[Items from a data source]

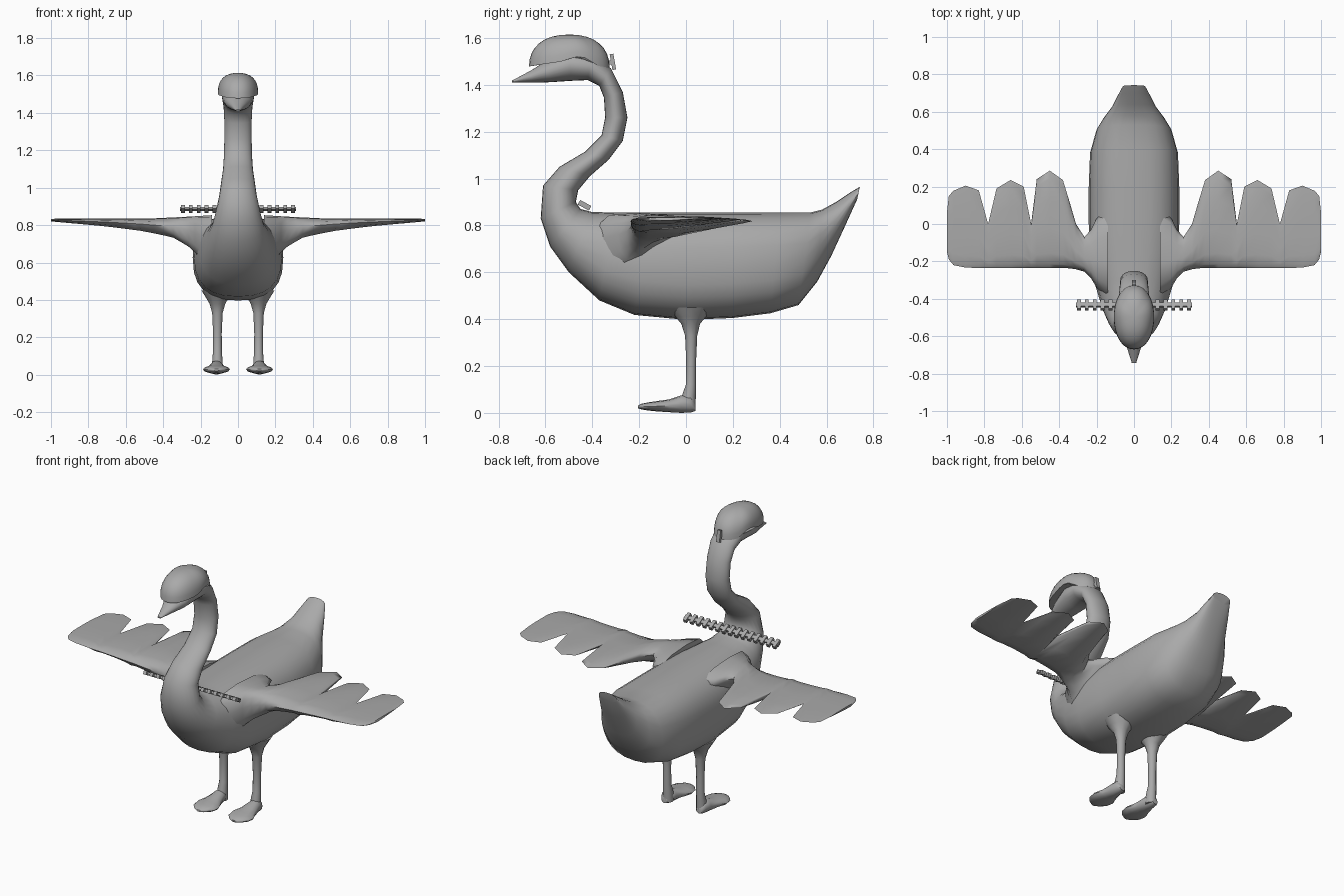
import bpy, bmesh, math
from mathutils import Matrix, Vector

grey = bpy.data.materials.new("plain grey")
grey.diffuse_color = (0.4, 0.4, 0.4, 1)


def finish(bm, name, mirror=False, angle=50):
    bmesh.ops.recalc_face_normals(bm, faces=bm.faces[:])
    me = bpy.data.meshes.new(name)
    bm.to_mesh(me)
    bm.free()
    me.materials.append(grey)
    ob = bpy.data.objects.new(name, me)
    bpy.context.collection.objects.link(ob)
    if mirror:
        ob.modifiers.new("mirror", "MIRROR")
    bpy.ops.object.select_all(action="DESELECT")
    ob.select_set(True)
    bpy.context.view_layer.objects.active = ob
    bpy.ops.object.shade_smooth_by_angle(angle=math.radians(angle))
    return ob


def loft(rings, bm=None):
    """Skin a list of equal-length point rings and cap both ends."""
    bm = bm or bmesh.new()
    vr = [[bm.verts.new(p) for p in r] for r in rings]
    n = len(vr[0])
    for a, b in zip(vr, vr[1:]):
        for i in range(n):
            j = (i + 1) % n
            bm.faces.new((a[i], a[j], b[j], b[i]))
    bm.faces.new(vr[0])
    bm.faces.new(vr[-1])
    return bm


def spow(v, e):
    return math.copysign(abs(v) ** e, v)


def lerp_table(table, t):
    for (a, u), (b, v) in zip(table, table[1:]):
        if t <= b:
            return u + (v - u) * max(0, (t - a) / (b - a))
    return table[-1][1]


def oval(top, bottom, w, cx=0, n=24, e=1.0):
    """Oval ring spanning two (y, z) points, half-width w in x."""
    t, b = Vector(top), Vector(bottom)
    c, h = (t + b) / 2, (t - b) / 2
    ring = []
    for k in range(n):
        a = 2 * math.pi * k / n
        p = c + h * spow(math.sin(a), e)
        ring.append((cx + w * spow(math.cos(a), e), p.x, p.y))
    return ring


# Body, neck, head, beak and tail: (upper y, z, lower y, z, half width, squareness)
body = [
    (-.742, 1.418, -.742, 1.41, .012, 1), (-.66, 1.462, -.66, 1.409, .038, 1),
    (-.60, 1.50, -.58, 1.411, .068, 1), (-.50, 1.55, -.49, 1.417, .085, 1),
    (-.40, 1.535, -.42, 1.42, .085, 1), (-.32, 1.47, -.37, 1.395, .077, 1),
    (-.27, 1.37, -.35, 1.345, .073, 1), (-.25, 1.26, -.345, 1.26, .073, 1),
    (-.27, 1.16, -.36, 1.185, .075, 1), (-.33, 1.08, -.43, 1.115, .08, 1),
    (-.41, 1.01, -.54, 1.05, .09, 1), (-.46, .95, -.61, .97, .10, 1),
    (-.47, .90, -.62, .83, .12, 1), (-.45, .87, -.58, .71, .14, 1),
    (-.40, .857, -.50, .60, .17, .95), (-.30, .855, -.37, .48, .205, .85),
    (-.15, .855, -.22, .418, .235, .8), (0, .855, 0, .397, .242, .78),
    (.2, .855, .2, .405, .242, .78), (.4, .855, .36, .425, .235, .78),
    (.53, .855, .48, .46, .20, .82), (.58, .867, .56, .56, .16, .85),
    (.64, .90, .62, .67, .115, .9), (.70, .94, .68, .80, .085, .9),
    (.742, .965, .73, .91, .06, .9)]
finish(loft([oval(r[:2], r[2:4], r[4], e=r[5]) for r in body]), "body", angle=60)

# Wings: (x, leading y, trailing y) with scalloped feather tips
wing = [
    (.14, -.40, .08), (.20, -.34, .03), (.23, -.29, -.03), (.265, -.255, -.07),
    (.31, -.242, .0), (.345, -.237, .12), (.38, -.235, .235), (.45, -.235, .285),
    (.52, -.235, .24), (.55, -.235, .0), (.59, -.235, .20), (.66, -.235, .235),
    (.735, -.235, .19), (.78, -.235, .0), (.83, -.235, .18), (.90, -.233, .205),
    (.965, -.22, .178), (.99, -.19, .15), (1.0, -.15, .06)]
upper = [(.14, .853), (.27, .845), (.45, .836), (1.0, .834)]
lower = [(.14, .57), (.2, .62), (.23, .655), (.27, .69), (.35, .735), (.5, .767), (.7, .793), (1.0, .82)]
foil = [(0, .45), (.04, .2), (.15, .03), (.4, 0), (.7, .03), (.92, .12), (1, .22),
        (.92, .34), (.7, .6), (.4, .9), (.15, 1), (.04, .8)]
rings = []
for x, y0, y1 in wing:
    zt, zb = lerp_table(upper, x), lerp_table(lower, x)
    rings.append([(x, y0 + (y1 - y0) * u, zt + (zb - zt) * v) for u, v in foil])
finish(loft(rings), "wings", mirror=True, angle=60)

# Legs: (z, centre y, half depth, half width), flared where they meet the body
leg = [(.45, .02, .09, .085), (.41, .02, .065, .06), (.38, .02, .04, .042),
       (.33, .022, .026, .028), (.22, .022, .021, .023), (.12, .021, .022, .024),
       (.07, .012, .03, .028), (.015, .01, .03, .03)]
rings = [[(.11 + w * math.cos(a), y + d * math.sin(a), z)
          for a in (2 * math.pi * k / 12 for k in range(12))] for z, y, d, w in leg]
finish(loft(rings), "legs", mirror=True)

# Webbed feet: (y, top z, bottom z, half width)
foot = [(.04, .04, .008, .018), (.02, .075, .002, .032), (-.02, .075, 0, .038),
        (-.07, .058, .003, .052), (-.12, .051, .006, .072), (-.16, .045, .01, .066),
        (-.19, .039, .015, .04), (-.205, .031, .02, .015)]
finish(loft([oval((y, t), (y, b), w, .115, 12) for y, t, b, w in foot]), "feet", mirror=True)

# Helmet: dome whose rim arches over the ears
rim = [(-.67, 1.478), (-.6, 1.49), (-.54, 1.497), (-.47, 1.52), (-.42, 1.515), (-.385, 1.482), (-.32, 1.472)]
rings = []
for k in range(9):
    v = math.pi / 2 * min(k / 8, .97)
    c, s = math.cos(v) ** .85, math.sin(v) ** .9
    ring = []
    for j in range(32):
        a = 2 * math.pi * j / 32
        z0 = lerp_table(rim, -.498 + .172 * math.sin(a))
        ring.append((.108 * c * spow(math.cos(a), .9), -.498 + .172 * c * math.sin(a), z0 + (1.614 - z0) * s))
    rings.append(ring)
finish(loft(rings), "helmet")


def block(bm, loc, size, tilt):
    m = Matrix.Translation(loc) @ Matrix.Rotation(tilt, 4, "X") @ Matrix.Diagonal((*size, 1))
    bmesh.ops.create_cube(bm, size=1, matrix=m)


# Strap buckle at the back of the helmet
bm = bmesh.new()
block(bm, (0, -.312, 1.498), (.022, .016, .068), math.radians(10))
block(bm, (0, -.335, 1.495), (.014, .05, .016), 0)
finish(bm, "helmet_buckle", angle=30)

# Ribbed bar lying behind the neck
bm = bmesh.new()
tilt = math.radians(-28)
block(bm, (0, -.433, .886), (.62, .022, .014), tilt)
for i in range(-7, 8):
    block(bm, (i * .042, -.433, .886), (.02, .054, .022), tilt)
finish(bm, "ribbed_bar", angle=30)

◆ **Work task**: Print out every entry above without changing a word, and leave out the pictures.

◆ **Response to this exercise**:
import bpy, bmesh, math
from mathutils import Matrix, Vector

grey = bpy.data.materials.new("plain grey")
grey.diffuse_color = (0.4, 0.4, 0.4, 1)


def finish(bm, name, mirror=False, angle=50):
    bmesh.ops.recalc_face_normals(bm, faces=bm.faces[:])
    me = bpy.data.meshes.new(name)
    bm.to_mesh(me)
    bm.free()
    me.materials.append(grey)
    ob = bpy.data.objects.new(name, me)
    bpy.context.collection.objects.link(ob)
    if mirror:
        ob.modifiers.new("mirror", "MIRROR")
    bpy.ops.object.select_all(action="DESELECT")
    ob.select_set(True)
    bpy.context.view_layer.objects.active = ob
    bpy.ops.object.shade_smooth_by_angle(angle=math.radians(angle))
    return ob


def loft(rings, bm=None):
    """Skin a list of equal-length point rings and cap both ends."""
    bm = bm or bmesh.new()
    vr = [[bm.verts.new(p) for p in r] for r in rings]
    n = len(vr[0])
    for a, b in zip(vr, vr[1:]):
        for i in range(n):
            j = (i + 1) % n
            bm.faces.new((a[i], a[j], b[j], b[i]))
    bm.faces.new(vr[0])
    bm.faces.new(vr[-1])
    return bm


def spow(v, e):
    return math.copysign(abs(v) ** e, v)


def lerp_table(table, t):
    for (a, u), (b, v) in zip(table, table[1:]):
        if t <= b:
            return u + (v - u) * max(0, (t - a) / (b - a))
    return table[-1][1]


def oval(top, bottom, w, cx=0, n=24, e=1.0):
    """Oval ring spanning two (y, z) points, half-width w in x."""
    t, b = Vector(top), Vector(bottom)
    c, h = (t + b) / 2, (t - b) / 2
    ring = []
    for k in range(n):
        a = 2 * math.pi * k / n
        p = c + h * spow(math.sin(a), e)
        ring.append((cx + w * spow(math.cos(a), e), p.x, p.y))
    return ring


# Body, neck, head, beak and tail: (upper y, z, lower y, z, half width, squareness)
body = [
    (-.742, 1.418, -.742, 1.41, .012, 1), (-.66, 1.462, -.66, 1.409, .038, 1),
    (-.60, 1.50, -.58, 1.411, .068, 1), (-.50, 1.55, -.49, 1.417, .085, 1),
    (-.40, 1.535, -.42, 1.42, .085, 1), (-.32, 1.47, -.37, 1.395, .077, 1),
    (-.27, 1.37, -.35, 1.345, .073, 1), (-.25, 1.26, -.345, 1.26, .073, 1),
    (-.27, 1.16, -.36, 1.185, .075, 1), (-.33, 1.08, -.43, 1.115, .08, 1),
    (-.41, 1.01, -.54, 1.05, .09, 1), (-.46, .95, -.61, .97, .10, 1),
    (-.47, .90, -.62, .83, .12, 1), (-.45, .87, -.58, .71, .14, 1),
    (-.40, .857, -.50, .60, .17, .95), (-.30, .855, -.37, .48, .205, .85),
    (-.15, .855, -.22, .418, .235, .8), (0, .855, 0, .397, .242, .78),
    (.2, .855, .2, .405, .242, .78), (.4, .855, .36, .425, .235, .78),
    (.53, .855, .48, .46, .20, .82), (.58, .867, .56, .56, .16, .85),
    (.64, .90, .62, .67, .115, .9), (.70, .94, .68, .80, .085, .9),
    (.742, .965, .73, .91, .06, .9)]
finish(loft([oval(r[:2], r[2:4], r[4], e=r[5]) for r in body]), "body", angle=60)

# Wings: (x, leading y, trailing y) with scalloped feather tips
wing = [
    (.14, -.40, .08), (.20, -.34, .03), (.23, -.29, -.03), (.265, -.255, -.07),
    (.31, -.242, .0), (.345, -.237, .12), (.38, -.235, .235), (.45, -.235, .285),
    (.52, -.235, .24), (.55, -.235, .0), (.59, -.235, .20), (.66, -.235, .235),
    (.735, -.235, .19), (.78, -.235, .0), (.83, -.235, .18), (.90, -.233, .205),
    (.965, -.22, .178), (.99, -.19, .15), (1.0, -.15, .06)]
upper = [(.14, .853), (.27, .845), (.45, .836), (1.0, .834)]
lower = [(.14, .57), (.2, .62), (.23, .655), (.27, .69), (.35, .735), (.5, .767), (.7, .793), (1.0, .82)]
foil = [(0, .45), (.04, .2), (.15, .03), (.4, 0), (.7, .03), (.92, .12), (1, .22),
        (.92, .34), (.7, .6), (.4, .9), (.15, 1), (.04, .8)]
rings = []
for x, y0, y1 in wing:
    zt, zb = lerp_table(upper, x), lerp_table(lower, x)
    rings.append([(x, y0 + (y1 - y0) * u, zt + (zb - zt) * v) for u, v in foil])
finish(loft(rings), "wings", mirror=True, angle=60)

# Legs: (z, centre y, half depth, half width), flared where they meet the body
leg = [(.45, .02, .09, .085), (.41, .02, .065, .06), (.38, .02, .04, .042),
       (.33, .022, .026, .028), (.22, .022, .021, .023), (.12, .021, .022, .024),
       (.07, .012, .03, .028), (.015, .01, .03, .03)]
rings = [[(.11 + w * math.cos(a), y + d * math.sin(a), z)
          for a in (2 * math.pi * k / 12 for k in range(12))] for z, y, d, w in leg]
finish(loft(rings), "legs", mirror=True)

# Webbed feet: (y, top z, bottom z, half width)
foot = [(.04, .04, .008, .018), (.02, .075, .002, .032), (-.02, .075, 0, .038),
        (-.07, .058, .003, .052), (-.12, .051, .006, .072), (-.16, .045, .01, .066),
        (-.19, .039, .015, .04), (-.205, .031, .02, .015)]
finish(loft([oval((y, t), (y, b), w, .115, 12) for y, t, b, w in foot]), "feet", mirror=True)

# Helmet: dome whose rim arches over the ears
rim = [(-.67, 1.478), (-.6, 1.49), (-.54, 1.497), (-.47, 1.52), (-.42, 1.515), (-.385, 1.482), (-.32, 1.472)]
rings = []
for k in range(9):
    v = math.pi / 2 * min(k / 8, .97)
    c, s = math.cos(v) ** .85, math.sin(v) ** .9
    ring = []
    for j in range(32):
        a = 2 * math.pi * j / 32
        z0 = lerp_table(rim, -.498 + .172 * math.sin(a))
        ring.append((.108 * c * spow(math.cos(a), .9), -.498 + .172 * c * math.sin(a), z0 + (1.614 - z0) * s))
    rings.append(ring)
finish(loft(rings), "helmet")


def block(bm, loc, size, tilt):
    m = Matrix.Translation(loc) @ Matrix.Rotation(tilt, 4, "X") @ Matrix.Diagonal((*size, 1))
    bmesh.ops.create_cube(bm, size=1, matrix=m)


# Strap buckle at the back of the helmet
bm = bmesh.new()
block(bm, (0, -.312, 1.498), (.022, .016, .068), math.radians(10))
block(bm, (0, -.335, 1.495), (.014, .05, .016), 0)
finish(bm, "helmet_buckle", angle=30)

# Ribbed bar lying behind the neck
bm = bmesh.new()
tilt = math.radians(-28)
block(bm, (0, -.433, .886), (.62, .022, .014), tilt)
for i in range(-7, 8):
    block(bm, (i * .042, -.433, .886), (.02, .054, .022), tilt)
finish(bm, "ribbed_bar", angle=30)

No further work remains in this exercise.